For example let's say that a hunting party encounters a monster. They can either try to escape together and probably lose many with a minuscule chance of all surviving or leave one (chosen randomly) to certain death and have the rest escape unscathed. If the person chosen tries to escape they could do it because the monster would follow the bigger group; only attacking it (and thus losing any chance of escape) would save the others. The members of the hunting party wouldn't even think of choosing the first option because doing so would cause a much worse outcome. On the other hand, if monsters are rare they might be expected to either die all if bringing back the body/ies of lost hunters would be impossible because otherwise murdering unpopular individuals would be too easy: "Oh yeah, we totally encoutered a ravenous bugblatter beast and Durk sacrificed himself to save us. No foul play at all sirr..."
There would probably be quite a jarring contrast between an otherwise humane and reasonable society and the extremes taken in extreme situations. During a famine the weakest might kill themselves and if healthy, be eaten by the rest instead of consuming already scarce resources with little hope of surviving anyway.
Having some kind of ritual self-punishment for failures to be honorable (in most extreme cases seppuku) would be very likely. Situations such as the "nuke in NY; torture or not?" scenario would be recognized and people who broke the rules to get a good outcome would be punished anyway because otherwise the rules would be broken even when there isn't such an imminent and serious need. Accepting this would be expected as the bad "moral luck" of one having to choose between bad and worse would save others from more suffering.
When fighting (if there are other tribes to fight) they might be similar to Mongols; cultivating a brutal reputation as deterrent, perhaps focused on the enemy leaders as normally groups tended to treat others' leaders well (at least in the middle ages although my knowledge doesn't extend to whether "leader-mercy" existed before pre-modern civilization and can't be arsed to research it at 1:00 AM) even if the mooks were slaughtered in expection of similar treatment themselves; if the Bayes!tribe tortured and then executed enemy leaders who had chosen to attack them (if they weren't killed outright in battle which they probably would avoid) those who actually affect the chance of getting attacked would have a good incentive not to do so. On the other hand, engaging in positive-sum trading would be held in very high esteem and the "sanctity" of trade would be another SRS BSNES GAIS.

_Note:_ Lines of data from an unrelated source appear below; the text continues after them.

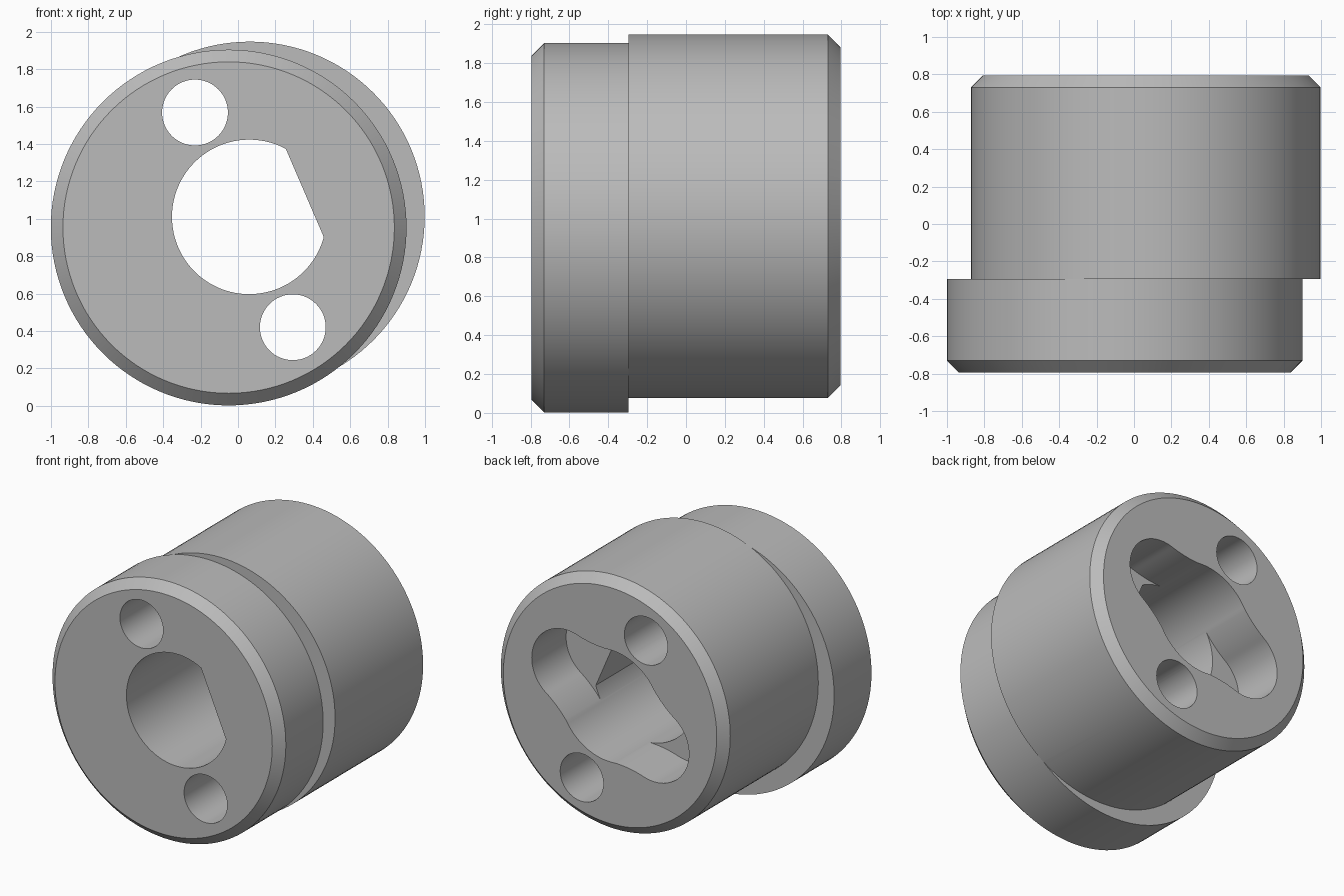
import bpy, bmesh
from math import sin, cos, pi, hypot, atan2, acos, radians

cube = bpy.data.objects.get("Cube")
if cube:
    bpy.data.objects.remove(cube, do_unlink=True)

FRONT, STEP, BACK, BEVEL = -0.795, -0.295, 0.795, 0.065
FLANGE_C, FLANGE_R = (-0.05, 0.953), 0.951
BODY_C, BODY_R = (0.063, 1.012), 0.935
BORE_C, BORE_R = (0.06, 1.01), 0.413

steel = bpy.data.materials.new("plain grey")
steel.use_nodes = True
grey = (0.5, 0.5, 0.5, 1)
steel.diffuse_color = grey
steel.node_tree.nodes["Principled BSDF"].inputs["Base Color"].default_value = grey


def arc(center, r, a0, a1, n):
    return [(center[0] + r * cos(a0 + (a1 - a0) * i / n),
             center[1] + r * sin(a0 + (a1 - a0) * i / n)) for i in range(n + 1)]


def circle(center, r, n=128):
    return arc(center, r, 0, 2 * pi, n)[:-1]


def loft(name, rings):
    """Capped solid through (y, outline) rings along the y axis."""
    bm = bmesh.new()
    loops = [[bm.verts.new((x, y, z)) for x, z in pts] for y, pts in rings]
    n = len(loops[0])
    for a, b in zip(loops, loops[1:]):
        for i in range(n):
            bm.faces.new((a[i], a[(i + 1) % n], b[(i + 1) % n], b[i]))
    bm.faces.new(loops[0])
    bm.faces.new(loops[-1])
    bmesh.ops.recalc_face_normals(bm, faces=bm.faces)
    mesh = bpy.data.meshes.new(name)
    bm.to_mesh(mesh)
    bm.free()
    mesh.materials.append(steel)
    obj = bpy.data.objects.new(name, mesh)
    bpy.context.collection.objects.link(obj)
    return obj


def combine(target, tool, operation):
    mod = target.modifiers.new(tool.name, "BOOLEAN")
    mod.operation, mod.solver, mod.object = operation, "EXACT", tool
    bpy.context.view_layer.objects.active = target
    bpy.ops.object.modifier_apply(modifier=mod.name)
    bpy.data.objects.remove(tool, do_unlink=True)


def slot_outline(r, cap_x, cap_r, fillet):
    """Two round ends blended into a wider round middle, turned to its angle."""
    fx = (r * r - cap_r ** 2 + 2 * fillet * (r - cap_r) + cap_x ** 2) / (2 * cap_x)
    fz = ((r + fillet) ** 2 - fx * fx) ** 0.5
    cap_end = atan2(fz, fx - cap_x)
    mid = atan2(fz, fx)
    quarter = (arc((cap_x, 0), cap_r, 0, cap_end, 24)
               + arc((fx, fz), fillet, cap_end - pi, mid - pi, 12)[1:]
               + arc((0, 0), r, mid, pi / 2, 12)[1:])
    half = quarter + [(-x, z) for x, z in quarter[-2::-1]]
    full = half + [(x, -z) for x, z in half[-2:0:-1]]
    t = radians(27)
    return [(BORE_C[0] + x * cos(t) - z * sin(t),
             BORE_C[1] + x * sin(t) + z * cos(t)) for x, z in full]


# Eccentric collar: front flange and rear body with chamfered outer rims
collar = loft("eccentric_collar", [
    (FRONT, circle(FLANGE_C, FLANGE_R - BEVEL)),
    (FRONT + BEVEL, circle(FLANGE_C, FLANGE_R)),
    (STEP, circle(FLANGE_C, FLANGE_R))])
body = loft("rear_body", [
    (STEP, circle(BODY_C, BODY_R)),
    (BACK - BEVEL, circle(BODY_C, BODY_R)),
    (BACK, circle(BODY_C, BODY_R - BEVEL))])
combine(collar, body, "UNION")

# D-shaped bore right through, the flat turned to the upper right
flat_dir, half_flat = radians(23.3), acos(0.3235 / BORE_R)
d_shape = arc(BORE_C, BORE_R, flat_dir + half_flat, flat_dir + 2 * pi - half_flat, 96)
combine(collar, loft("bore", [(-1, d_shape), (1, d_shape)]), "DIFFERENCE")

# Pair of pin holes
for center in ((-0.23, 1.568), (0.293, 0.42)):
    hole = circle(center, 0.176, 64)
    combine(collar, loft("pin_hole", [(-1, hole), (1, hole)]), "DIFFERENCE")

# Slotted recess in the back
slot = slot_outline(BORE_R - 0.002, 0.405, 0.28, 0.8)
combine(collar, loft("slot", [(BACK - 0.4, slot), (1, slot)]), "DIFFERENCE")

bpy.ops.object.select_all(action="DESELECT")
collar.select_set(True)
bpy.context.view_layer.objects.active = collar
bpy.ops.object.shade_smooth_by_angle(angle=radians(25))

TL;DR: what Oh So Into Cats said; a strict code of honor in relevant things but probably relaxed where business isn't so serious; take some inspiration from Mongols, medieval Japanese and most importantly "Bayesians versus Barbarians"
edited 3rd Oct '11 3:10:26 PM by ChurchillSalmon